# The quick and not-so-dirty way to calculate how much solar you need

If you’ve read any of our stuff or taken any of our quizzes, you’d know that we are geeks. We love tough problems and the complicated solutions they inspire. But we also like having fun. More than anything, we love making things simple. So, here’s what we thought could really help you.

A method to calculate how much solar you need in less than two minutes. Ready?

Ok, step one: grab your latest utility (electricity) bill and a cup of coffee. The coffee is not to wake you up because this is a super simple exercise but because, you know, coffee is awesome. On that bill, check out how much power you’ve consumed last month.  It would look something like the below:

What is a kWh? It’s a unit of energy. The above bill says that you consumed 294 units of energy from the grid. (FWIW: 294 is actually low. In 2021 the average US household consumed 886kWh in a month.)

Step 2: Once you have this number, divide it by 30 to get how much kWh you consume in a day. In this example it is roughly 10.

Step 3: Divide this number by the number of hours of “full sunlight” you get in a day. What does this mean? The sun is up for several hours a day, but the light is dim in the mornings and the evenings, so the average number of full sunlight hours is lower. For example, Las Vegas gets 6.37 hours of full sunlight whereas Jackson, Mississippi gets 4.47 hours. If you don’t know how many full sunlight hours you get, you can assume 5 and be none the wiser. In this example, divide 10 by 5 and you get 2. Therefore, you need 2kW of solar. If you are installing 420W panels (the most popular ones today), you need 5 panels.
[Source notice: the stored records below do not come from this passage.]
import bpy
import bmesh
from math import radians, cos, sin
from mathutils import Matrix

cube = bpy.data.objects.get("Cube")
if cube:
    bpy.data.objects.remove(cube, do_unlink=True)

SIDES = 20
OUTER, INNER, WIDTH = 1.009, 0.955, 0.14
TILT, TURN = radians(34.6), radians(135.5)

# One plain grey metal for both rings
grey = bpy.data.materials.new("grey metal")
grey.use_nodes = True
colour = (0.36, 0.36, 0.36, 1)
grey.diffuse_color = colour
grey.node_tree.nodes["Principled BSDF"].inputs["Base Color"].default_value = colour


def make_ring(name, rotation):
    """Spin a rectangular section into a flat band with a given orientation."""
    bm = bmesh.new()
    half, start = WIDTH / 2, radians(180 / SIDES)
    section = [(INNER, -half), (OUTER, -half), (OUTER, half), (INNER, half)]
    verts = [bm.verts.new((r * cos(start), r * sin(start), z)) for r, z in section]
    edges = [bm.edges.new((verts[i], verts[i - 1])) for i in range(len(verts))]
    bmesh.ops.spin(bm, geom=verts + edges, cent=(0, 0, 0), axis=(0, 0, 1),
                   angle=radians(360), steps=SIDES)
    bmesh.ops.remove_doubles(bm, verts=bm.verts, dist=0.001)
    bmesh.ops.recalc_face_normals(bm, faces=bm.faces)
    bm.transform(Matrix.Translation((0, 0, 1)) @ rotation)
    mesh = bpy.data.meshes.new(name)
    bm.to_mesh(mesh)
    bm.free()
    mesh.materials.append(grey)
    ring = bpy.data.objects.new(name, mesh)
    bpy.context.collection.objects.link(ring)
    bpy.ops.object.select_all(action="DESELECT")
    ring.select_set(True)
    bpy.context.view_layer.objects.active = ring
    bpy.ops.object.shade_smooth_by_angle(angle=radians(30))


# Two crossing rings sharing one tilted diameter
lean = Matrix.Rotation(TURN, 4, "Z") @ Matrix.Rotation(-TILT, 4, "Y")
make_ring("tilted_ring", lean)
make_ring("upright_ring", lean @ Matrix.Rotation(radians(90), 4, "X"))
Read More: How Many Solar Panels Do You Need?

And that’s it. Three easy steps. But if you want to geek out here are some things to sink your teeth into:

1. We started with the latest utility bill but ideally you should calculate your average for the whole year to cover for all seasons (we receive more sunlight in summer (shocker!) and so on).
1. The above calculation assumes you are designing a solar system for 100% of the electricity you consume today. There has been a lot of research on this topic. With net-metering (where the utility pays you back for the solar you produce and don’t consume) this works out to have the best payback across various scenarios. However, it doesn’t make any assumptions for the future. For example, if you plan to buy an EV, then perhaps you need to install more solar to be prepared for the future.
1. On average, a solar panel is 5.4 feet by 3.25 feet. If your calculations exceed how much you can accommodate, you may have to scale it down.
1. Ultimately, speaking to a local, trustworthy installer who understands how the utility company operates, what the state electricity codes mandate, and your current and future electricity needs will provide the best possible estimate. But all of them follow a version of the above but it gets more sophisticated as one includes things such as the direction the panels should be facing (south is always better), azimuth, irradiance etc. But now, you will be better prepared (even before you finish that coffee!).
• by Understand Solar
• |
• March 26, 2024